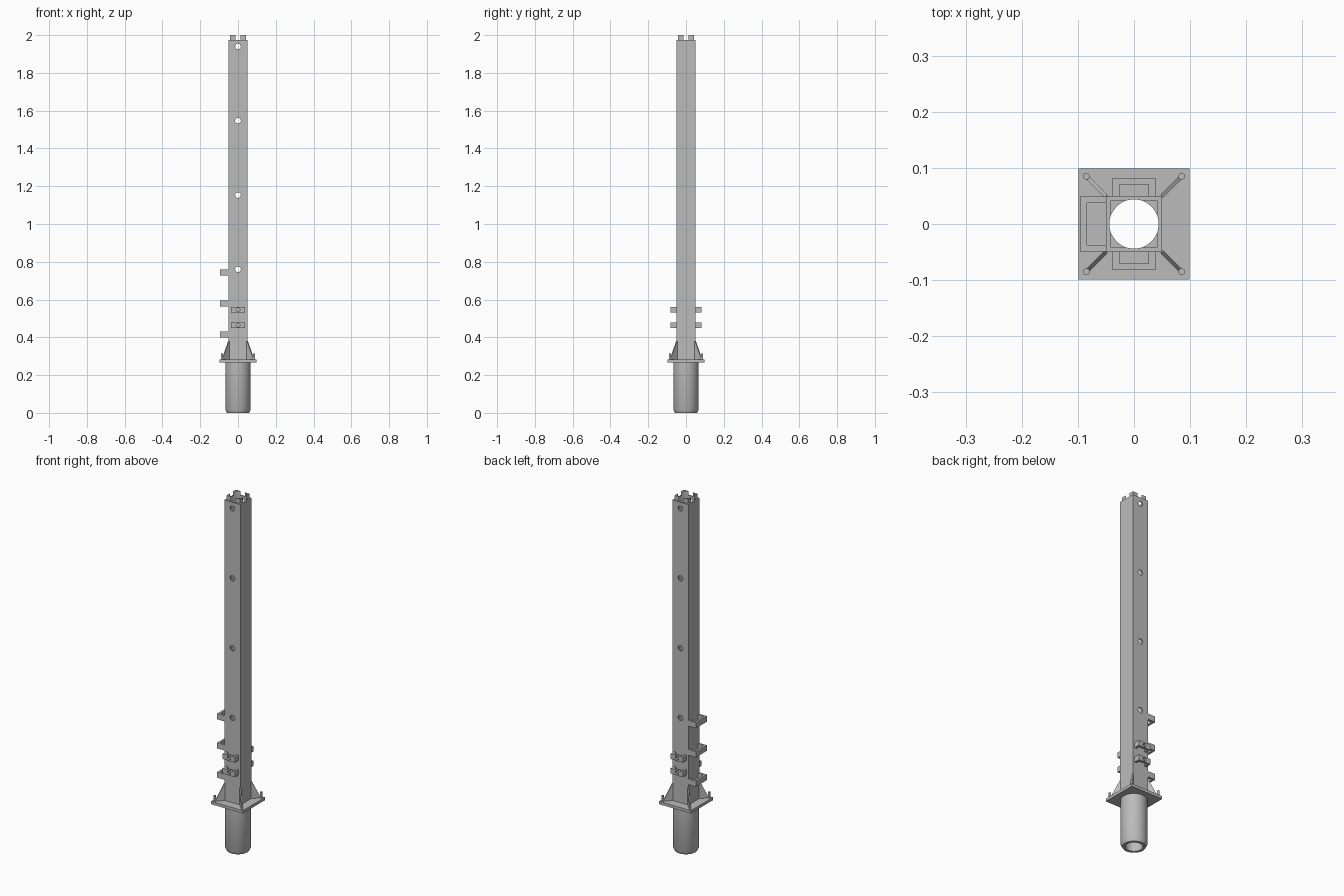
import bpy, bmesh, math
from mathutils import Matrix, Vector

cube = bpy.data.objects.get("Cube")
if cube:
    bpy.data.objects.remove(cube)

grey = bpy.data.materials.new("steel grey")
grey.use_nodes = True
GREY = (0.5, 0.5, 0.5, 1)
grey.diffuse_color = GREY
grey.node_tree.nodes["Principled BSDF"].inputs["Base Color"].default_value = GREY

BORE = 0.0438


def finish(name, bm):
    bmesh.ops.recalc_face_normals(bm, faces=bm.faces)
    mesh = bpy.data.meshes.new(name)
    bm.to_mesh(mesh)
    bm.free()
    mesh.materials.append(grey)
    ob = bpy.data.objects.new(name, mesh)
    bpy.context.collection.objects.link(ob)
    return ob


def select(ob):
    bpy.ops.object.select_all(action='DESELECT')
    ob.select_set(True)
    bpy.context.view_layer.objects.active = ob


def smooth(ob):
    select(ob)
    bpy.ops.object.shade_smooth_by_angle(angle=math.radians(30))


def box(name, half, z0, z1):
    bm = bmesh.new()
    size = Matrix.Diagonal((2 * half, 2 * half, z1 - z0, 1))
    bmesh.ops.create_cube(bm, size=1, matrix=Matrix.Translation((0, 0, (z0 + z1) / 2)) @ size)
    return finish(name, bm)


def cylinder(name, radius, length, centre, axis='Z', sides=48):
    bm = bmesh.new()
    turn = Matrix.Rotation(math.pi / 2, 4, 'X') if axis == 'Y' else Matrix()
    bmesh.ops.create_cone(bm, cap_ends=True, segments=sides, radius1=radius, radius2=radius,
                          depth=length, matrix=Matrix.Translation(centre) @ turn)
    return finish(name, bm)


def cut(ob, cutter):
    """Subtract the cutter, then discard it."""
    cutter.hide_render = True
    mod = ob.modifiers.new("cut", 'BOOLEAN')
    mod.operation, mod.solver, mod.object = 'DIFFERENCE', 'EXACT', cutter
    select(ob)
    bpy.ops.object.modifier_apply(modifier=mod.name)
    bpy.data.objects.remove(cutter)


def extrude(name, outline, vector):
    """Thick plate from a flat outline."""
    bm = bmesh.new()
    face = bm.faces.new([bm.verts.new(p) for p in outline])
    new = bmesh.ops.extrude_face_region(bm, geom=[face])["geom"]
    bmesh.ops.translate(bm, vec=vector, verts=[v for v in new if isinstance(v, bmesh.types.BMVert)])
    return finish(name, bm)


# Square post, base flange and the corner tabs left by the round bore
for name, half, z0, z1 in (("post", 0.05, 0.28, 1.975),
                           ("base_flange", 0.099, 0.267, 0.283),
                           ("top_corner_tabs", 0.0415, 1.975, 2.0)):
    part = box(name, half, z0, z1)
    cut(part, cylinder("bore_cutter", BORE, 3, (0, 0, 1)))
    if name == "post":
        for z in (0.76, 1.153, 1.547, 1.94):
            cut(part, cylinder("hole_cutter", 0.015, 0.3, (0, 0, z), 'Y', 24))
    smooth(part)

# Round ground socket, lathed around z with a chamfered foot
bm = bmesh.new()
profile = [(BORE, 0), (0.058, 0), (0.067, 0.018), (0.067, 0.27), (BORE, 0.27)]
pts = [bm.verts.new((r, 0, z)) for r, z in profile]
edges = [bm.edges.new((pts[i], pts[(i + 1) % len(pts)])) for i in range(len(pts))]
bmesh.ops.spin(bm, geom=pts + edges, cent=(0, 0, 0), axis=(0, 0, 1),
               angle=2 * math.pi, steps=48, use_merge=True)
bmesh.ops.remove_doubles(bm, verts=bm.verts, dist=1e-5)
smooth(finish("ground_socket", bm))

# Diagonal gussets and bolts at the four corners
for i in range(4):
    angle = math.radians(45 + 90 * i)
    out = Vector((math.cos(angle), math.sin(angle), 0))
    side = Vector((-out.y, out.x, 0)) * 0.0035
    root2 = math.sqrt(2)
    outline = [out * (r * root2) + Vector((0, 0, z)) - side
               for r, z in ((0.048, 0.28), (0.081, 0.28), (0.081, 0.292), (0.05, 0.38), (0.048, 0.38))]
    extrude(f"gusset_{i + 1}", outline, side * 2)
    smooth(cylinder(f"bolt_{i + 1}", 0.006, 0.034, out * 0.085 * root2 + Vector((0, 0, 0.298)), sides=16))


def bracket(name, angle, half, reach, wall, z0, z1, hole):
    """U-shaped loop standing out from one side of the post."""
    inner, depth = half - wall, reach - wall
    outline = [(-half, 0.05), (-half, reach), (half, reach), (half, 0.05),
               (inner, 0.05), (inner, depth), (-inner, depth), (-inner, 0.05)]
    ob = extrude(name, [(x, y, z0) for x, y in outline], (0, 0, z1 - z0))
    if hole:
        cut(ob, cylinder("bolt_hole_cutter", 0.01, 0.04, (0, reach, (z0 + z1) / 2), 'Y', 20))
    ob.data.transform(Matrix.Rotation(angle, 4, 'Z'))


# Paired small brackets front and back, three wide ones on the right
for level, z in (("lower", 0.464), ("upper", 0.546)):
    for end, angle in (("back", 0), ("front", math.pi)):
        bracket(f"{level}_{end}_bracket", angle, 0.038, 0.082, 0.012, z - 0.015, z + 0.015, True)
for i, z in enumerate((0.414, 0.579, 0.743)):
    bracket(f"side_bracket_{i + 1}", math.pi / 2, 0.049, 0.096, 0.012, z - 0.016, z + 0.016, False)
|---|
• [YOUR TASK]: Output everything in the records above word for word, but not the pictures.

• [RESULT OF THIS TASK]:
import bpy, bmesh, math
from mathutils import Matrix, Vector

cube = bpy.data.objects.get("Cube")
if cube:
    bpy.data.objects.remove(cube)

grey = bpy.data.materials.new("steel grey")
grey.use_nodes = True
GREY = (0.5, 0.5, 0.5, 1)
grey.diffuse_color = GREY
grey.node_tree.nodes["Principled BSDF"].inputs["Base Color"].default_value = GREY

BORE = 0.0438


def finish(name, bm):
    bmesh.ops.recalc_face_normals(bm, faces=bm.faces)
    mesh = bpy.data.meshes.new(name)
    bm.to_mesh(mesh)
    bm.free()
    mesh.materials.append(grey)
    ob = bpy.data.objects.new(name, mesh)
    bpy.context.collection.objects.link(ob)
    return ob


def select(ob):
    bpy.ops.object.select_all(action='DESELECT')
    ob.select_set(True)
    bpy.context.view_layer.objects.active = ob


def smooth(ob):
    select(ob)
    bpy.ops.object.shade_smooth_by_angle(angle=math.radians(30))


def box(name, half, z0, z1):
    bm = bmesh.new()
    size = Matrix.Diagonal((2 * half, 2 * half, z1 - z0, 1))
    bmesh.ops.create_cube(bm, size=1, matrix=Matrix.Translation((0, 0, (z0 + z1) / 2)) @ size)
    return finish(name, bm)


def cylinder(name, radius, length, centre, axis='Z', sides=48):
    bm = bmesh.new()
    turn = Matrix.Rotation(math.pi / 2, 4, 'X') if axis == 'Y' else Matrix()
    bmesh.ops.create_cone(bm, cap_ends=True, segments=sides, radius1=radius, radius2=radius,
                          depth=length, matrix=Matrix.Translation(centre) @ turn)
    return finish(name, bm)


def cut(ob, cutter):
    """Subtract the cutter, then discard it."""
    cutter.hide_render = True
    mod = ob.modifiers.new("cut", 'BOOLEAN')
    mod.operation, mod.solver, mod.object = 'DIFFERENCE', 'EXACT', cutter
    select(ob)
    bpy.ops.object.modifier_apply(modifier=mod.name)
    bpy.data.objects.remove(cutter)


def extrude(name, outline, vector):
    """Thick plate from a flat outline."""
    bm = bmesh.new()
    face = bm.faces.new([bm.verts.new(p) for p in outline])
    new = bmesh.ops.extrude_face_region(bm, geom=[face])["geom"]
    bmesh.ops.translate(bm, vec=vector, verts=[v for v in new if isinstance(v, bmesh.types.BMVert)])
    return finish(name, bm)


# Square post, base flange and the corner tabs left by the round bore
for name, half, z0, z1 in (("post", 0.05, 0.28, 1.975),
                           ("base_flange", 0.099, 0.267, 0.283),
                           ("top_corner_tabs", 0.0415, 1.975, 2.0)):
    part = box(name, half, z0, z1)
    cut(part, cylinder("bore_cutter", BORE, 3, (0, 0, 1)))
    if name == "post":
        for z in (0.76, 1.153, 1.547, 1.94):
            cut(part, cylinder("hole_cutter", 0.015, 0.3, (0, 0, z), 'Y', 24))
    smooth(part)

# Round ground socket, lathed around z with a chamfered foot
bm = bmesh.new()
profile = [(BORE, 0), (0.058, 0), (0.067, 0.018), (0.067, 0.27), (BORE, 0.27)]
pts = [bm.verts.new((r, 0, z)) for r, z in profile]
edges = [bm.edges.new((pts[i], pts[(i + 1) % len(pts)])) for i in range(len(pts))]
bmesh.ops.spin(bm, geom=pts + edges, cent=(0, 0, 0), axis=(0, 0, 1),
               angle=2 * math.pi, steps=48, use_merge=True)
bmesh.ops.remove_doubles(bm, verts=bm.verts, dist=1e-5)
smooth(finish("ground_socket", bm))

# Diagonal gussets and bolts at the four corners
for i in range(4):
    angle = math.radians(45 + 90 * i)
    out = Vector((math.cos(angle), math.sin(angle), 0))
    side = Vector((-out.y, out.x, 0)) * 0.0035
    root2 = math.sqrt(2)
    outline = [out * (r * root2) + Vector((0, 0, z)) - side
               for r, z in ((0.048, 0.28), (0.081, 0.28), (0.081, 0.292), (0.05, 0.38), (0.048, 0.38))]
    extrude(f"gusset_{i + 1}", outline, side * 2)
    smooth(cylinder(f"bolt_{i + 1}", 0.006, 0.034, out * 0.085 * root2 + Vector((0, 0, 0.298)), sides=16))


def bracket(name, angle, half, reach, wall, z0, z1, hole):
    """U-shaped loop standing out from one side of the post."""
    inner, depth = half - wall, reach - wall
    outline = [(-half, 0.05), (-half, reach), (half, reach), (half, 0.05),
               (inner, 0.05), (inner, depth), (-inner, depth), (-inner, 0.05)]
    ob = extrude(name, [(x, y, z0) for x, y in outline], (0, 0, z1 - z0))
    if hole:
        cut(ob, cylinder("bolt_hole_cutter", 0.01, 0.04, (0, reach, (z0 + z1) / 2), 'Y', 20))
    ob.data.transform(Matrix.Rotation(angle, 4, 'Z'))


# Paired small brackets front and back, three wide ones on the right
for level, z in (("lower", 0.464), ("upper", 0.546)):
    for end, angle in (("back", 0), ("front", math.pi)):
        bracket(f"{level}_{end}_bracket", angle, 0.038, 0.082, 0.012, z - 0.015, z + 0.015, True)
for i, z in enumerate((0.414, 0.579, 0.743)):
    bracket(f"side_bracket_{i + 1}", math.pi / 2, 0.049, 0.096, 0.012, z - 0.016, z + 0.016, False)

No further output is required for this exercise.